* Exercise instructions
Pick out the lines below that contain the string "return" and copy them all.

# # # # # # #

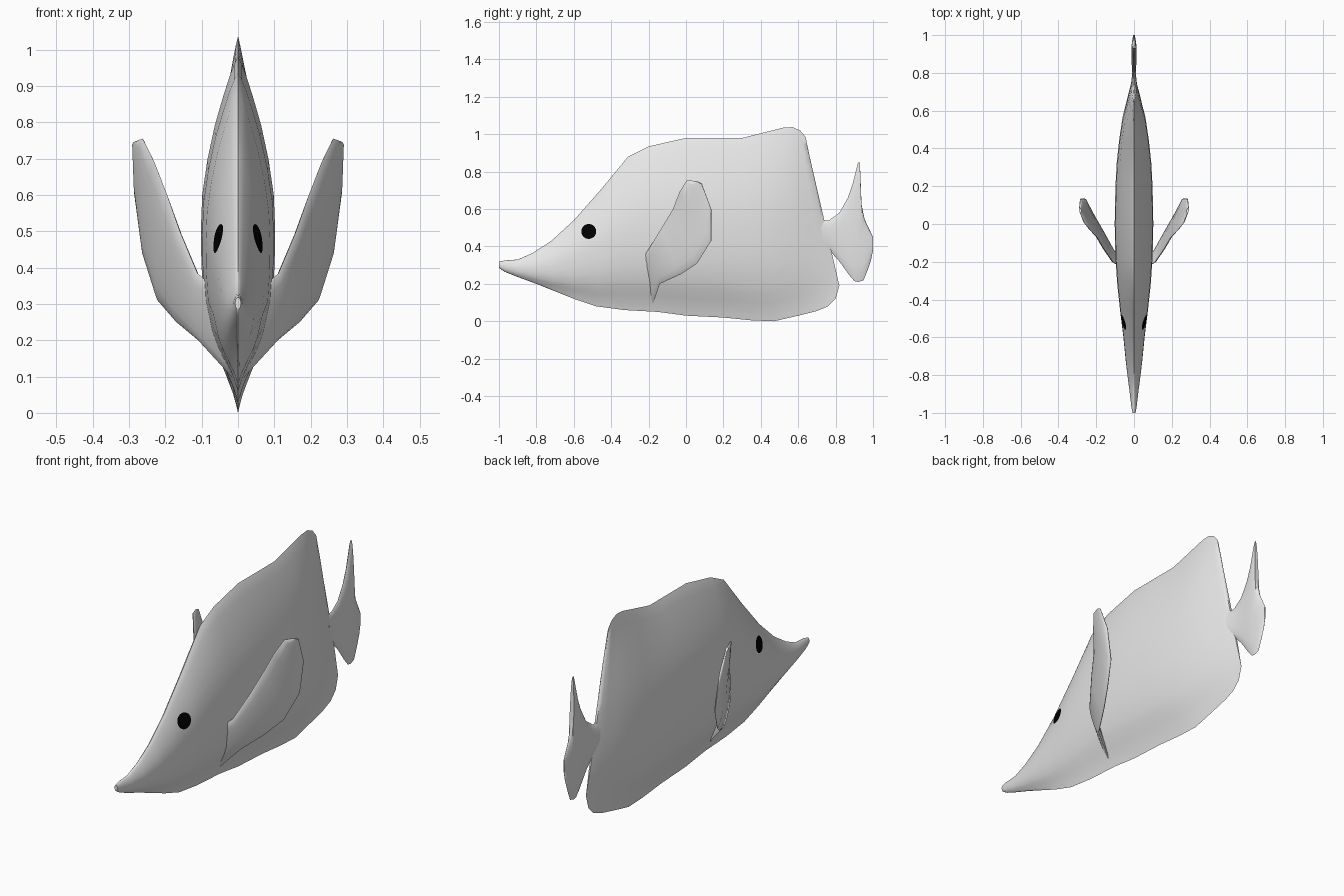
import bpy, bmesh, math
from mathutils import Vector
from mathutils.bvhtree import BVHTree

if "Cube" in bpy.data.objects:
    bpy.data.objects.remove(bpy.data.objects["Cube"])


def material(name, rgb):
    m = bpy.data.materials.new(name)
    m.diffuse_color = (*rgb, 1)
    m.use_nodes = True
    m.node_tree.nodes["Principled BSDF"].inputs["Base Color"].default_value = m.diffuse_color
    return m


GREY = material("pale grey", (0.8, 0.8, 0.8))
BLACK = material("black", (0.0, 0.0, 0.0))


def interp(pairs, t):
    for (a, u), (b, v) in zip(pairs, pairs[1:]):
        if t <= b:
            return u + (v - u) * (t - a) / (b - a)
    return pairs[-1][1]


def finish(name, bm, mat, angle=60):
    bmesh.ops.remove_doubles(bm, verts=bm.verts, dist=1e-5)
    bmesh.ops.recalc_face_normals(bm, faces=bm.faces)
    me = bpy.data.meshes.new(name)
    bm.to_mesh(me)
    bm.free()
    me.materials.append(mat)
    ob = bpy.data.objects.new(name, me)
    bpy.context.collection.objects.link(ob)
    bpy.ops.object.select_all(action='DESELECT')
    ob.select_set(True)
    bpy.context.view_layer.objects.active = ob
    bpy.ops.object.shade_smooth_by_angle(angle=math.radians(angle))
    return ob


def loft(name, columns, shape, ts, mat):
    """Lens-shaped loft; each column is (start, end, half width, thickness direction)."""
    bm = bmesh.new()
    rings = []
    for i, (p, q, w, n) in enumerate(columns):
        s = i / (len(columns) - 1)
        up = [p.lerp(q, t) + n * w * shape(t, s) for t in ts]
        down = [p.lerp(q, t) - n * w * shape(t, s) for t in ts[-2:0:-1]]
        rings.append([bm.verts.new(c) for c in up + down])
    for a, b in zip(rings, rings[1:]):
        for k in range(len(a)):
            j = (k + 1) % len(a)
            bm.faces.new((a[k], a[j], b[j], b[k]))
    bm.faces.new(rings[0])
    bm.faces.new(rings[-1])
    return finish(name, bm, mat)


def flat_columns(rows):
    return [(Vector((0, a, b)), Vector((0, c, d)), w, Vector((1, 0, 0)))
            for a, b, c, d, w in rows]


def oval(t):
    return math.sqrt(max(0, 1 - (2 * t - 1) ** 2))


# Body: bottom y, z, top y, z, half width
BODY = [
    (-1, .285, -1, .318, .008), (-.97, .265, -.97, .325, .014),
    (-.9, .237, -.9, .33, .022), (-.8, .2, -.82, .365, .034),
    (-.7, .16, -.72, .43, .046), (-.6, .12, -.6, .54, .057),
    (-.48, .08, -.45, .71, .074), (-.33, .06, -.31, .88, .09),
    (-.15, .05, -.2, .935, .1), (0, .03, 0, .98, .104),
    (.2, .02, .2, .98, .1), (.35, .005, .3, .98, .093),
    (.47, 0, .42, 1.01, .08), (.6, .03, .52, 1.035, .062),
    (.7, .055, .57, 1.038, .04), (.76, .08, .61, 1.02, .025),
    (.8, .12, .64, .985, .014), (.82, .19, .652, .92, .006)]
SECTION = [(0, 0), (.05, .15), (.1, .35), (.15, .56), (.2, .72), (.3, .91), (.45, 1),
           (.6, .94), (.75, .72), (.88, .36), (.96, .13), (1, 0)]


def body_shape(t, s):
    # the snout is oval, the rest is a thin lens with a keel
    r = max(0, 1 - s / .28)
    if t > .45:
        r = max(r, .35 * (1 - s), .1)
    return interp(SECTION, t) * (1 - r) + oval(t) * r


body = loft("body", flat_columns(BODY), body_shape,
            [0, .02, .05, .1, .15, .2, .3, .4, .5, .6, .7, .8, .88, .94, .98, 1], GREY)

# Tail fin
TAIL = [
    (.73, .40, .72, .54, .018), (.775, .37, .765, .54, .012), (.82, .32, .82, .58, .011),
    (.87, .25, .865, .66, .013), (.9, .215, .89, .73, .014), (.92, .21, .92, .85, .014),
    (.95, .22, .93, .85, .013), (.97, .27, .935, .64, .012), (.99, .33, .955, .545, .009),
    (1, .38, 1, .45, .004)]
loft("tail_fin", flat_columns(TAIL), lambda t, s: oval(t),
     [0, .04, .15, .3, .5, .7, .85, .96, 1], GREY)

# Side fins: leading edge point, trailing edge point, half thickness
FIN = [
    ((.05, -.24, .33), (.0, -.18, .08), .012), ((.112, -.2, .385), (.11, -.14, .2), .014),
    ((.16, -.13, .5), (.17, -.03, .25), .015), ((.195, -.07, .6), (.222, .06, .31), .015),
    ((.23, -.035, .69), (.26, .135, .43), .014), ((.262, .005, .755), (.283, .135, .6), .011),
    ((.282, .06, .748), (.288, .085, .735), .006)]
edges = [(Vector(a), Vector(b), w) for a, b, w in FIN]
columns = []
for i, (a, b, w) in enumerate(edges):
    lo, hi = edges[max(i - 1, 0)], edges[min(i + 1, len(edges) - 1)]
    span = hi[0] + hi[1] - lo[0] - lo[1]
    columns.append((a, b, w, span.cross(b - a).normalized()))
fins = loft("side_fins", columns, lambda t, s: oval(t),
            [0, .04, .15, .3, .5, .7, .85, .96, 1], GREY)
fins.modifiers.new("mirror", 'MIRROR')

# Eyes: thin discs laid on the head surface
tree = BVHTree.FromObject(body, bpy.context.evaluated_depsgraph_get())
bm = bmesh.new()


def on_head(dy, dz):
    hit = tree.ray_cast(Vector((1, -.52 + dy, .48 + dz)), Vector((-1, 0, 0)))[0]
    return bm.verts.new(hit + Vector((.003, 0, 0)))


centre = on_head(0, 0)
rings = [[on_head(r * math.cos(k * math.pi / 10), r * math.sin(k * math.pi / 10))
          for k in range(20)] for r in (.014, .027, .04)]
for k in range(20):
    j = (k + 1) % 20
    bm.faces.new((centre, rings[0][k], rings[0][j]))
    for a, b in zip(rings, rings[1:]):
        bm.faces.new((a[k], b[k], b[j], a[j]))
for f in bm.faces:
    f.normal_update()
    if f.normal.x < 0:
        f.normal_flip()
eyes = finish("eyes", bm, BLACK)
eyes.modifiers.new("mirror", 'MIRROR')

# # # # # # #

* Problem solution
    return m
            return u + (v - u) * (t - a) / (b - a)
    return pairs[-1][1]
    return ob
    return finish(name, bm, mat)
    return [(Vector((0, a, b)), Vector((0, c, d)), w, Vector((1, 0, 0)))
    return math.sqrt(max(0, 1 - (2 * t - 1) ** 2))
    return interp(SECTION, t) * (1 - r) + oval(t) * r
    return bm.verts.new(hit + Vector((.003, 0, 0)))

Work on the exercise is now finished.